The US department of defence has an "insatiable appetite" for Ka band capacity at the moment, which covers the frequencies of 26.5-40 GHz, according to NewSat Limited founder and CEO, Adrian Ballintine, whose company has sealed satellite deals with the American military.

"Whilst we have sold $105 million to one of their contractors now, we would expect to sell substantially more moving forward," he said.

While the Australian satellite company has seen success in the US, Ballintine admits it was not easy to develop the relationship with the military.

"It would not have been possible if it wasn't for our teleports and the relationship we have built with the military," he said.

Ballintine explains that NewSat's teleports are regarded as one of the five "best broadcasting havens" in the world for the military.

"The result of that is we have built up credibility with the military," he said.

"Whether we are a $100 million or $1 billion dollar company, over the last six years we have established a reputation for providing services such that it is not an issue now."

However, Ballintine said if a company like NewSat had just decided to launch a satellite and go out and find some customers, it would have had "great difficulty in establishing and proving" its credentials with the military.

MIA locally

Despite the success NewSat has had in an overseas market such as the US, Ballintine said the company has no working relationship yet with the Australian defence force.

"We don't provide any Australian military capacity at the moment," he said.

"Having said that, we have a plan to do it and we feel we are well placed to do it."

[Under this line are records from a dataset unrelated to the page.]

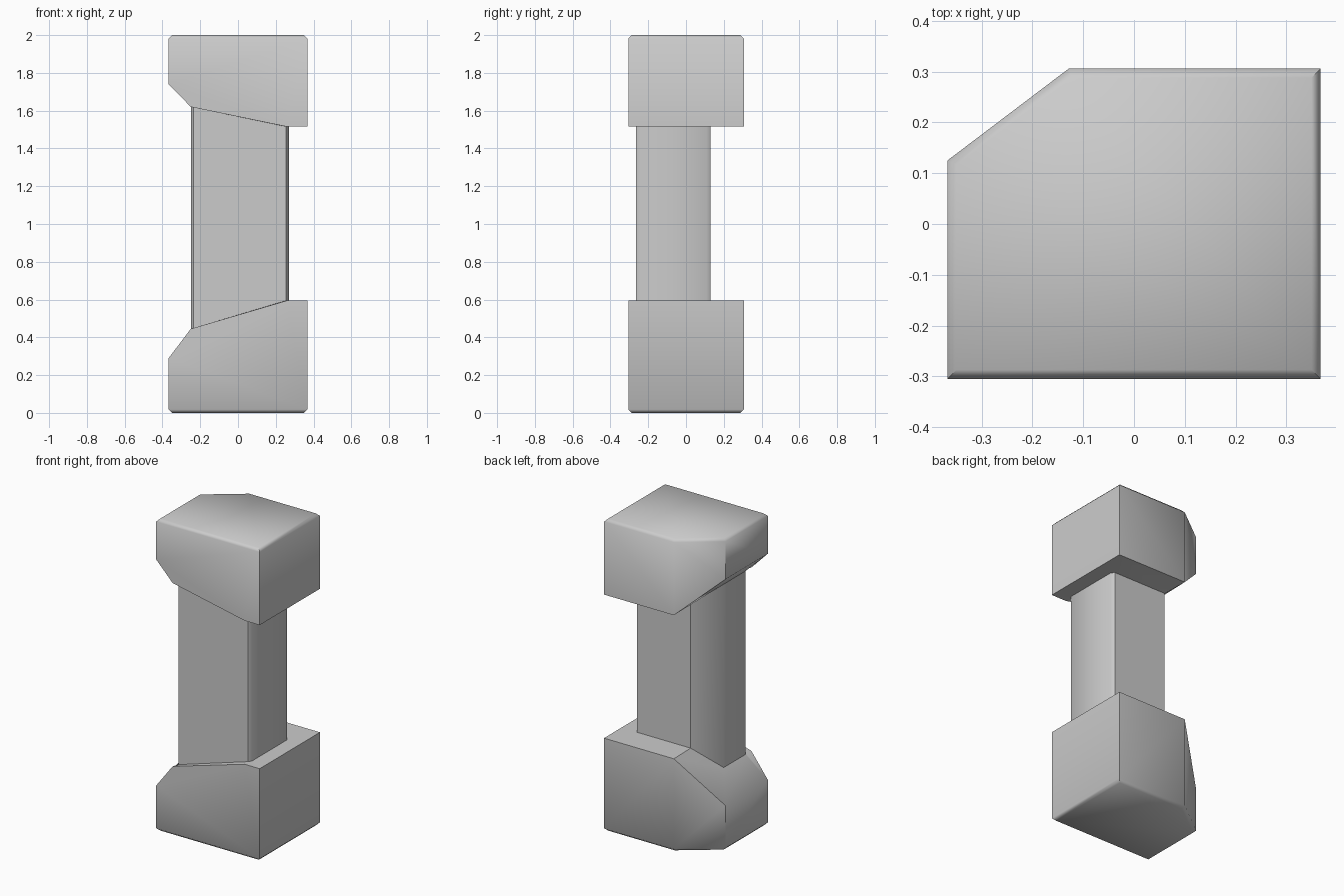
import bpy, bmesh, math

if "Cube" in bpy.data.objects:
    bpy.data.objects.remove(bpy.data.objects["Cube"])

# Pillar cross-section: anticlockwise from the front left, 1 = high-shelf corner
INNER = [(-.235, -.265, 0), (.255, -.265, 1), (.27, -.245, 1), (.27, .11, 1),
         (.255, .13, 1), (-.124, .13, 1), (-.25, -.025, 0), (-.25, -.245, 0)]
# Outer rim of a block; level 0 = mid, 1 = shelf, 2 = cut-away side
OUTER = [(-.25, -.305, 0), (.26, -.305, 1), (.367, -.305, 1), (.367, .306, 1),
         (-.128, .306, 1), (-.367, .125, 2), (-.367, -.305, 2)]
LOW = (.445, .595, .29)      # heights of the levels on the lower block
HIGH = (1.62, 1.515, 1.74)   # and on the upper block


def finish(name, bm):
    bmesh.ops.recalc_face_normals(bm, faces=bm.faces)
    mesh = bpy.data.meshes.new(name)
    bm.to_mesh(mesh)
    bm.free()
    obj = bpy.data.objects.new(name, mesh)
    bpy.context.collection.objects.link(obj)
    bpy.ops.object.select_all(action='DESELECT')
    bpy.context.view_layer.objects.active = obj
    obj.select_set(True)
    bpy.ops.object.shade_smooth_by_angle(angle=math.radians(46))
    return obj


def loop(bm, points, levels):
    return [bm.verts.new((x, y, levels[k])) for x, y, k in points]


def block(name, levels, end):
    bm = bmesh.new()
    inner, rim = loop(bm, INNER, levels), loop(bm, OUTER, levels)
    # shelf between rim and pillar (one corner meets the pillar chamfer)
    out = rim[:4] + rim[3:]
    for i in range(8):
        j = (i + 1) % 8
        quad = [out[i], out[j], inner[j], inner[i]]
        bm.faces.new(list(dict.fromkeys(quad)))
    # walls and flat end
    corners = [6, 2, 3, 4, 5]
    base = [bm.verts.new((*OUTER[i][:2], end)) for i in corners]
    bm.faces.new([base[0], base[1], rim[2], rim[1], rim[0], rim[6]])
    for i in range(1, 5):
        j = (i + 1) % 5
        bm.faces.new([base[i], base[j], rim[corners[j]], rim[corners[i]]])
    cap = bm.faces.new(base)
    bmesh.ops.recalc_face_normals(bm, faces=bm.faces)
    bmesh.ops.bevel(bm, geom=list(cap.edges), offset=.018, segments=1,
                    affect='EDGES')
    finish(name, bm)


# Lower and upper end blocks
block("lower_block", LOW, 0)
block("upper_block", HIGH, 2)

# Pillar joining the two shelves
bm = bmesh.new()
lo, hi = loop(bm, INNER, LOW), loop(bm, INNER, HIGH)
for i in range(8):
    j = (i + 1) % 8
    bm.faces.new([lo[i], lo[j], hi[j], hi[i]])
finish("pillar", bm)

Ballintine adds that NewSat is also capable of providing for the Australian Department of Foreign Affairs and Trade (DFAT).

"As these new contracts come up for consideration, NewSat is going to be aggressively pitching for that business and, eventually, we'll launch a specialist satellite over Australia," he said.

While Australia may be a small market for satellites compared to ones such as the US, and contracts are "infrequent," Ballintine said it is still a lucrative one.

"Australia has also not had a choice for a local owned entity from which they could buy capacity," he said.

Patrick Budmar covers consumer and enterprise technology breaking news for IDG Communications. Follow Patrick on Twitter at @patrick_budmar.